##### Material to process #####
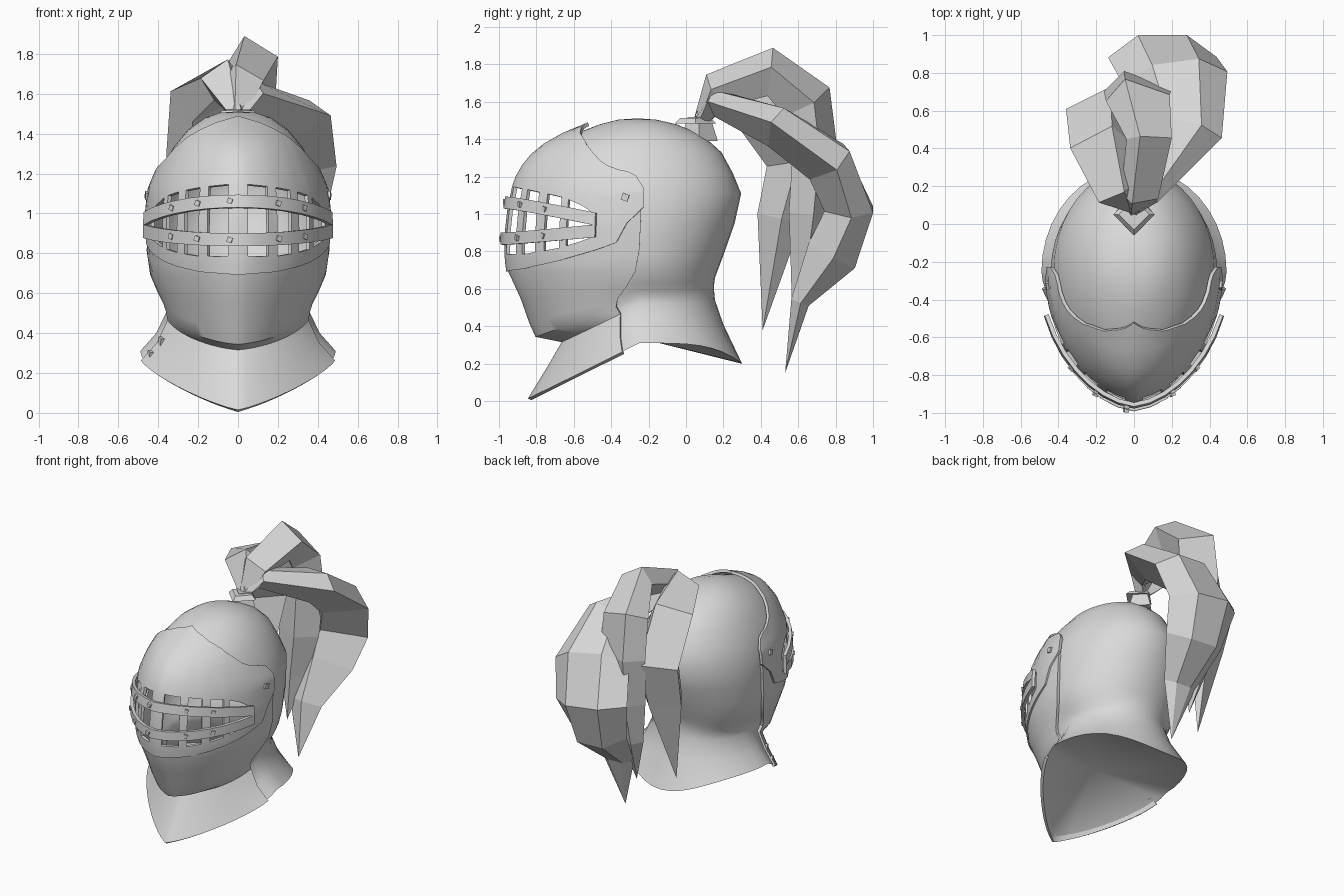
import bpy, bmesh, math
from mathutils import Vector

if "Cube" in bpy.data.objects:
    bpy.data.objects.remove(bpy.data.objects["Cube"], do_unlink=True)

steel = bpy.data.materials.new("plain_steel")
steel.use_nodes = True
steel.diffuse_color = (0.7, 0.7, 0.7, 1)
steel.node_tree.nodes["Principled BSDF"].inputs["Base Color"].default_value = (0.7, 0.7, 0.7, 1)

# Head rings, top to bottom: front y, front z, half width, side z, back y, back z, pointedness
MID_Y = -0.25
FLAT = [(-.36, .09, -.16, 1.505), (-.46, .165, -.05, 1.48), (-.62, .25, .09, 1.42),
        (-.78, .325, .19, 1.33), (-.87, .38, .25, 1.22), (-.91, .425, .295, 1.11),
        (-.935, .44, .26, .95), (-.94, .435, .20, .78), (-.93, .42, .17, .70)]
RINGS = [(f, z, w, z, b, z, .05) for f, w, b, z in FLAT] + [
    (-.865, .56, .39, .63, .155, .66, .05), (-.82, .43, .365, .59, .15, .62, .06),
    (-.79, .36, .355, .56, .15, .59, .07), (-.65, .33, .352, .52, .155, .54, .09),
    (-.72, .20, .41, .40, .20, .41, .15), (-.83, .02, .49, .31, .30, .20, .22)]
LAST = len(RINGS) - 1


def interp(x, xs, ys):
    for k in range(len(xs) - 1):
        if x <= xs[k + 1]:
            f = (x - xs[k]) / (xs[k + 1] - xs[k])
            return ys[k] + (ys[k + 1] - ys[k]) * f
    return ys[-1]


def ring_at(z):
    return interp(-z, [-r[3] for r in FLAT], list(range(len(FLAT))))


def surface(ring, deg, off=0.0):
    """Point on the head; zero degrees is the front, positive turns to +x."""
    k = min(int(ring), LAST - 1)
    yf, zf, w, zs, yb, zb, sharp = [a + (b - a) * (ring - k)
                                    for a, b in zip(RINGS[k], RINGS[k + 1])]
    t = math.radians(deg)
    c = math.cos(t)
    if c > 0:
        c -= sharp * abs(math.sin(2 * t))
        y = MID_Y + (yf - MID_Y) * c
        z = zs + (zf - zs) * c
    else:
        y = MID_Y - (yb - MID_Y) * c
        z = zs + (zb - zs) * c ** 4
    p = Vector((w * math.sin(t), y, z))
    return p + off * (p - Vector((0, -.3, .9))).normalized()


def finish(name, bm, thickness=0, smooth=True):
    me = bpy.data.meshes.new(name)
    bm.to_mesh(me)
    bm.free()
    ob = bpy.data.objects.new(name, me)
    bpy.context.collection.objects.link(ob)
    me.materials.append(steel)
    bpy.ops.object.select_all(action='DESELECT')
    ob.select_set(True)
    bpy.context.view_layer.objects.active = ob
    if thickness:
        m = ob.modifiers.new("thickness", 'SOLIDIFY')
        m.thickness, m.offset = thickness, 0
        bpy.ops.object.modifier_apply(modifier=m.name)
    if smooth:
        bpy.ops.object.shade_smooth_by_angle(angle=math.radians(40))


def grid(rows, closed=False, skip=lambda i, j: False, caps=(None, None)):
    """Skin of quads over rows of points, with optional fan caps."""
    bm = bmesh.new()
    vs = [[bm.verts.new(p) for p in row] for row in rows]
    n = len(rows[0])
    for i in range(len(rows) - 1):
        for j in range(n if closed else n - 1):
            if not skip(i, j):
                k = (j + 1) % n
                bm.faces.new((vs[i][j], vs[i + 1][j], vs[i + 1][k], vs[i][k]))
    for row, tip, turn in ((vs[0], caps[0], 1), (vs[-1], caps[1], -1)):
        if tip is not None:
            v = bm.verts.new(tip)
            for j in range(n):
                bm.faces.new((v, row[j], row[(j + 1) % n])[::turn])
    loose = [v for v in bm.verts if not v.link_faces]
    bmesh.ops.delete(bm, geom=loose, context='VERTS')
    return bm


# Skull, neck and flared collar, open behind the eye slits
STEP = 9
angles = list(range(-180, 180, STEP))
eye_rows = range(4, 7)
bm = grid([[surface(r, a) for a in angles] for r in range(LAST + 1)], True,
          lambda i, j: i in eye_rows and -72 <= angles[j] <= 72 - STEP,
          ((0, -.26, 1.512), (0, -.42, .38)))
finish("helmet_shell", bm)

# Chin and collar plate wrapping the front, rising at the cheeks under the visor
edge_deg = {8: 88, 9: 83, 10: 77, 11: 75, 12: 73, 13: 73, 14: 75}
fan = [u / 14 for u in range(-14, 15)]


def cheek_top(a):
    return ring_at(interp(abs(a), (0, 45, 70, 80, 91), (.76, .79, .84, .95, 1.02)))


rows = [[surface(cheek_top(91 * u), 91 * u, .012) for u in fan],
        [surface((cheek_top(90 * u) + 8) / 2, 90 * u, .012) for u in fan]]
rows += [[surface(r, e * u, .012) for u in fan] for r, e in edge_deg.items()]
finish("chin_plate", grid(rows), .02)

# Visor with four slits on each side
KEY = (0, 25, 47, 60, 70, 79, 84, 88, 92)
TOP = (1.46, 1.43, 1.38, 1.32, 1.25, 1.22, 1.21, 1.19, 1.13)
SLIT_TOP = (1.14, 1.12, 1.09, 1.05, .98, 1.0, 1.05, 1.08, 1.09)
SLIT_LOW = (.79, .79, .815, .85, .89, .93, 1.0, 1.03, 1.06)
LOW = (.70, .715, .75, .785, .815, .85, .95, .99, 1.03)
half = [6, 12, 19, 25, 35, 41, 50, 54, 62, 68, 73, 79, 84, 88, 92]
cols = [-a for a in reversed(half)] + [0] + half
slits = ((6, 19), (25, 35), (41, 50), (54, 68))


def visor_heights(a):
    t, st, sl, lo = [interp(abs(a), KEY, tab) for tab in (TOP, SLIT_TOP, SLIT_LOW, LOW)]
    up = [t + (st - t) * k / 6 for k in range(6)]
    return up + [st, (st * 2 + sl) / 3, (st + sl * 2) / 3, sl, (sl + lo) / 2, lo]


def in_slit(i, j):
    mid = abs(cols[j] + cols[j + 1]) / 2
    return 6 <= i < 9 and any(a < mid < b for a, b in slits)


heights = [visor_heights(a) for a in cols]
rows = [[surface(ring_at(h[i]), a, .022) for a, h in zip(cols, heights)]
        for i in range(len(heights[0]))]
finish("visor", grid(rows, skip=in_slit), .02)


# Small square studs
def stud(name, ring, deg, off, size):
    bpy.ops.mesh.primitive_cube_add(size=size, location=surface(ring, deg, off),
                                    rotation=(0, math.radians(20), math.radians(deg)))
    ob = bpy.context.object
    ob.name = name
    ob.data.materials.append(steel)


# Two curved bars across the slits, with studs
for name, base, rise in (("upper_bar", .92, .13), ("lower_bar", .93, -.06)):
    def height(a):
        return base + rise * math.cos(math.radians(a))
    span = range(-70, 71, 10)
    rows = [[surface(ring_at(height(a) + d), a, .043 + .015 * abs(a) / 70) for a in span]
            for d in (.03, -.03)]
    finish(name, grid(rows), .022)
    for a in (-43, -25, -5, 25, 43):
        stud(name + "_stud", ring_at(height(a)), a, .056, .026)

for side in (-1, 1):
    stud("visor_pivot", ring_at(1.08), 83 * side, .025, .036)
for ring, deg in ((13.4, -71), (12.7, -68)):
    stud("collar_stud", ring, deg, .025, .035)

# Plume socket with a small diamond flange
for name, r1, r2, depth, loc in (("plume_socket", .1, .06, .13, (0, .07, 1.455)),
                                 ("socket_flange", .11, .08, .03, (0, .05, 1.5))):
    bpy.ops.mesh.primitive_cone_add(vertices=4, radius1=r1, radius2=r2, depth=depth, location=loc)
    bpy.context.object.name = name
    bpy.context.object.data.materials.append(steel)

# Faceted feathers: path points with half width and half thickness
BROAD = ((-1, .1), (-.45, 1), (.45, 1), (1, .1), (0, -1))
RIDGED = ((-1, .1), (-.4, 1), (1, .2), (.3, -1))
RIDGED_MIRROR = [(-u, v) for u, v in RIDGED]


def feather(name, section, path, tip):
    pts = [Vector(p[:3]) for p in path] + [Vector(tip)]
    rows = []
    for k, p in enumerate(path):
        along = (pts[k + 1] - pts[max(k - 1, 0)]).normalized()
        side = Vector((1, 0, 0))
        side = (side - along * side.dot(along)).normalized()
        out = side.cross(along)
        rows.append([pts[k] + side * (u * p[3]) + out * (v * p[4]) for u, v in section])
    bm = grid(rows, True, caps=(pts[0], pts[-1]))
    bmesh.ops.recalc_face_normals(bm, faces=bm.faces)
    finish(name, bm, smooth=False)


feather("left_feather", BROAD, [
    (0, .08, 1.5, .04, .03), (.06, .16, 1.59, .08, .07), (.27, .49, 1.46, .2, .11),
    (.22, .76, 1.27, .28, .13), (.15, .87, 1.02, .29, .13), (.15, .78, .78, .23, .14),
    (.12, .61, .53, .13, .05)], (.12, .53, .15))
feather("middle_feather", RIDGED, [
    (0, .08, 1.5, .04, .04), (.03, .16, 1.66, .1, .1), (.08, .45, 1.76, .12, .13),
    (.02, .65, 1.6, .17, .14), (.02, .69, 1.34, .18, .12), (.02, .66, 1.0, .16, .11),
    (0, .63, .7, .1, .07)], (0, .57, .38))
feather("right_feather", RIDGED_MIRROR, [
    (0, .08, 1.5, .04, .04), (-.09, .17, 1.67, .11, .1), (-.18, .4, 1.57, .16, .16),
    (-.19, .58, 1.28, .17, .15), (-.19, .5, .98, .14, .12)], (-.21, .41, .38))
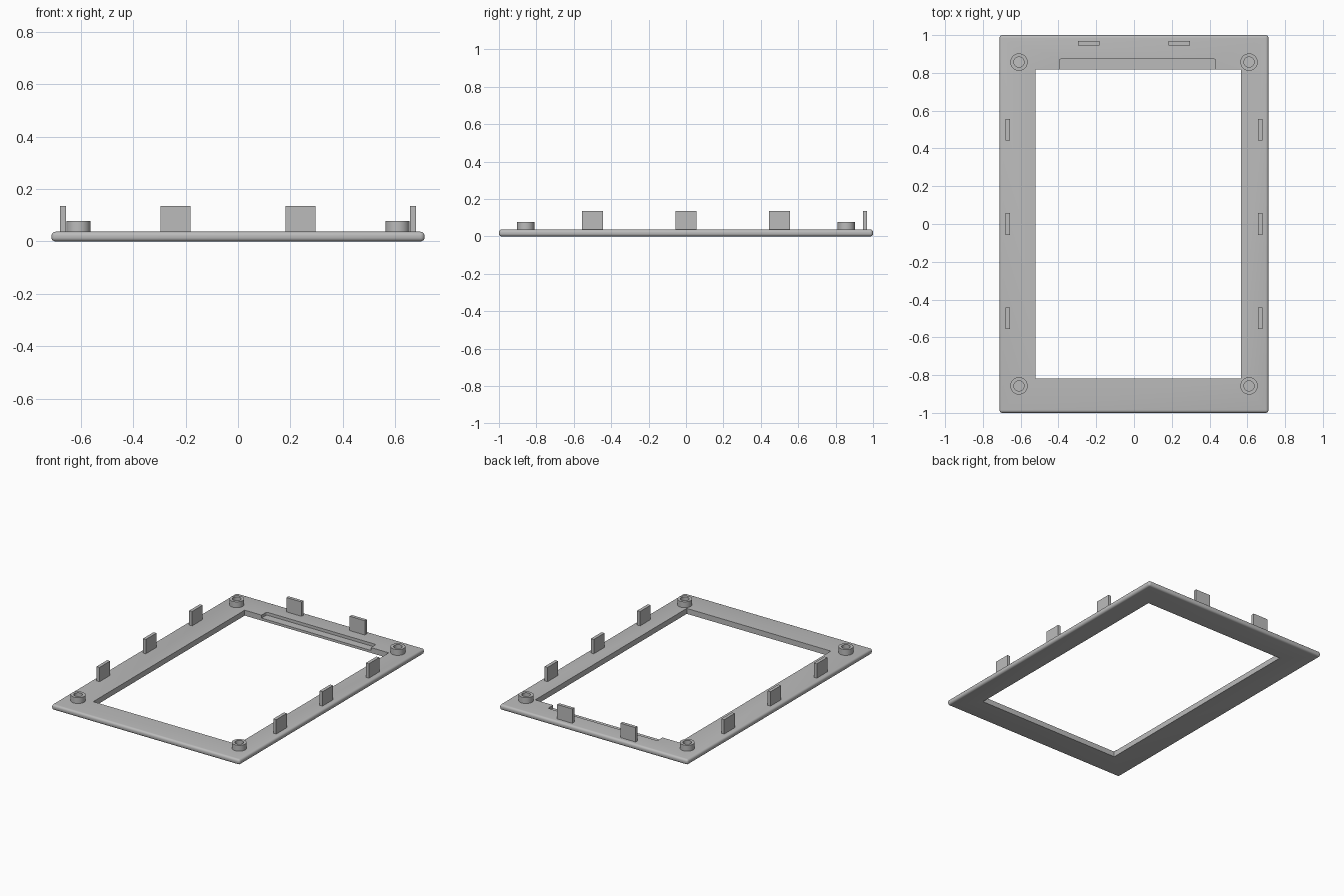
import bpy, bmesh, math
from mathutils import Vector

if "Cube" in bpy.data.objects:
    bpy.data.objects.remove(bpy.data.objects["Cube"], do_unlink=True)

grey = bpy.data.materials.new("plain grey")
grey.use_nodes = True
colour = (0.5, 0.5, 0.5, 1)
grey.diffuse_color = colour
grey.node_tree.nodes["Principled BSDF"].inputs["Base Color"].default_value = colour

TOP = 0.037         # plate thickness
TAB_TOP = 0.135
BOSS_TOP = 0.077


def add_object(name, bm):
    bmesh.ops.recalc_face_normals(bm, faces=bm.faces)
    mesh = bpy.data.meshes.new(name)
    bm.to_mesh(mesh)
    bm.free()
    mesh.materials.append(grey)
    obj = bpy.data.objects.new(name, mesh)
    bpy.context.collection.objects.link(obj)
    return obj


def smooth(obj):
    bpy.ops.object.select_all(action='DESELECT')
    obj.select_set(True)
    bpy.context.view_layer.objects.active = obj
    bpy.ops.object.shade_smooth_by_angle(angle=math.radians(35))


def box(name, low, high, bevel=0, upright_only=False):
    low, high = Vector(low), Vector(high)
    bm = bmesh.new()
    bmesh.ops.create_cube(bm, size=1)
    for v in bm.verts:
        v.co = (low + high) / 2 + v.co * (high - low)
    if bevel:
        edges = [e for e in bm.edges if not upright_only
                 or abs(e.verts[0].co.z - e.verts[1].co.z) > 0.001]
        bmesh.ops.bevel(bm, geom=edges, offset=bevel, segments=5,
                        profile=0.5, affect='EDGES')
    return add_object(name, bm)


def cut(obj, cutter):
    mod = obj.modifiers.new("cut", 'BOOLEAN')
    mod.operation = 'DIFFERENCE'
    mod.solver = 'EXACT'
    mod.object = cutter
    bpy.context.view_layer.objects.active = obj
    bpy.ops.object.modifier_apply(modifier=mod.name)
    bpy.data.objects.remove(cutter, do_unlink=True)


# Rounded plate with an off-centre opening and a shallow recess at the back
frame = box("bezel_frame", (-0.712, -1, 0), (0.712, 1, TOP), bevel=0.015)
cut(frame, box("opening_cutter", (-0.522, -0.818, -0.1), (0.567, 0.818, 0.1)))
cut(frame, box("recess_cutter", (-0.395, 0.75, 0.017), (0.432, 0.873, 0.1),
               bevel=0.008, upright_only=True))
smooth(frame)


# Hollow screw bosses at the corners
def boss(name, x, y, inner=0.027, outer=0.046):
    bm = bmesh.new()
    profile = [(inner, TOP - 0.002), (inner, BOSS_TOP),
               (outer, BOSS_TOP), (outer, TOP - 0.002)]
    verts = [bm.verts.new((x + r, y, z)) for r, z in profile]
    edges = [bm.edges.new(pair) for pair in zip(verts, verts[1:])]
    bmesh.ops.spin(bm, geom=verts + edges, cent=(x, y, 0), axis=(0, 0, 1),
                   angle=math.tau, steps=40, use_merge=True)
    bmesh.ops.remove_doubles(bm, verts=bm.verts, dist=0.0001)
    smooth(add_object(name, bm))


for side, sx in (("left", 1), ("right", -1)):
    for end, sy in (("front", -1), ("back", 1)):
        boss(f"{end}_{side}_boss", sx * 0.609, sy * 0.857)


# Thin upright clip tabs along the sides and back
def tab(name, x, y, half_x, half_y):
    box(name, (x - half_x, y - half_y, TOP - 0.005),
        (x + half_x, y + half_y, TAB_TOP))


for side, sx in (("left", 1), ("right", -1)):
    for place, y in (("front", -0.5), ("middle", 0), ("back", 0.5)):
        tab(f"{side}_{place}_tab", sx * 0.668, y, 0.011, 0.057)
    tab(f"back_{side}_tab", sx * 0.239, 0.957, 0.057, 0.011)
#####
Your objective: What lines in the material mention "finish"? Copy every one of them.

Task solution:
def finish(name, bm, thickness=0, smooth=True):
finish("helmet_shell", bm)
finish("chin_plate", grid(rows), .02)
finish("visor", grid(rows, skip=in_slit), .02)
    finish(name, grid(rows), .022)
    finish(name, bm, smooth=False)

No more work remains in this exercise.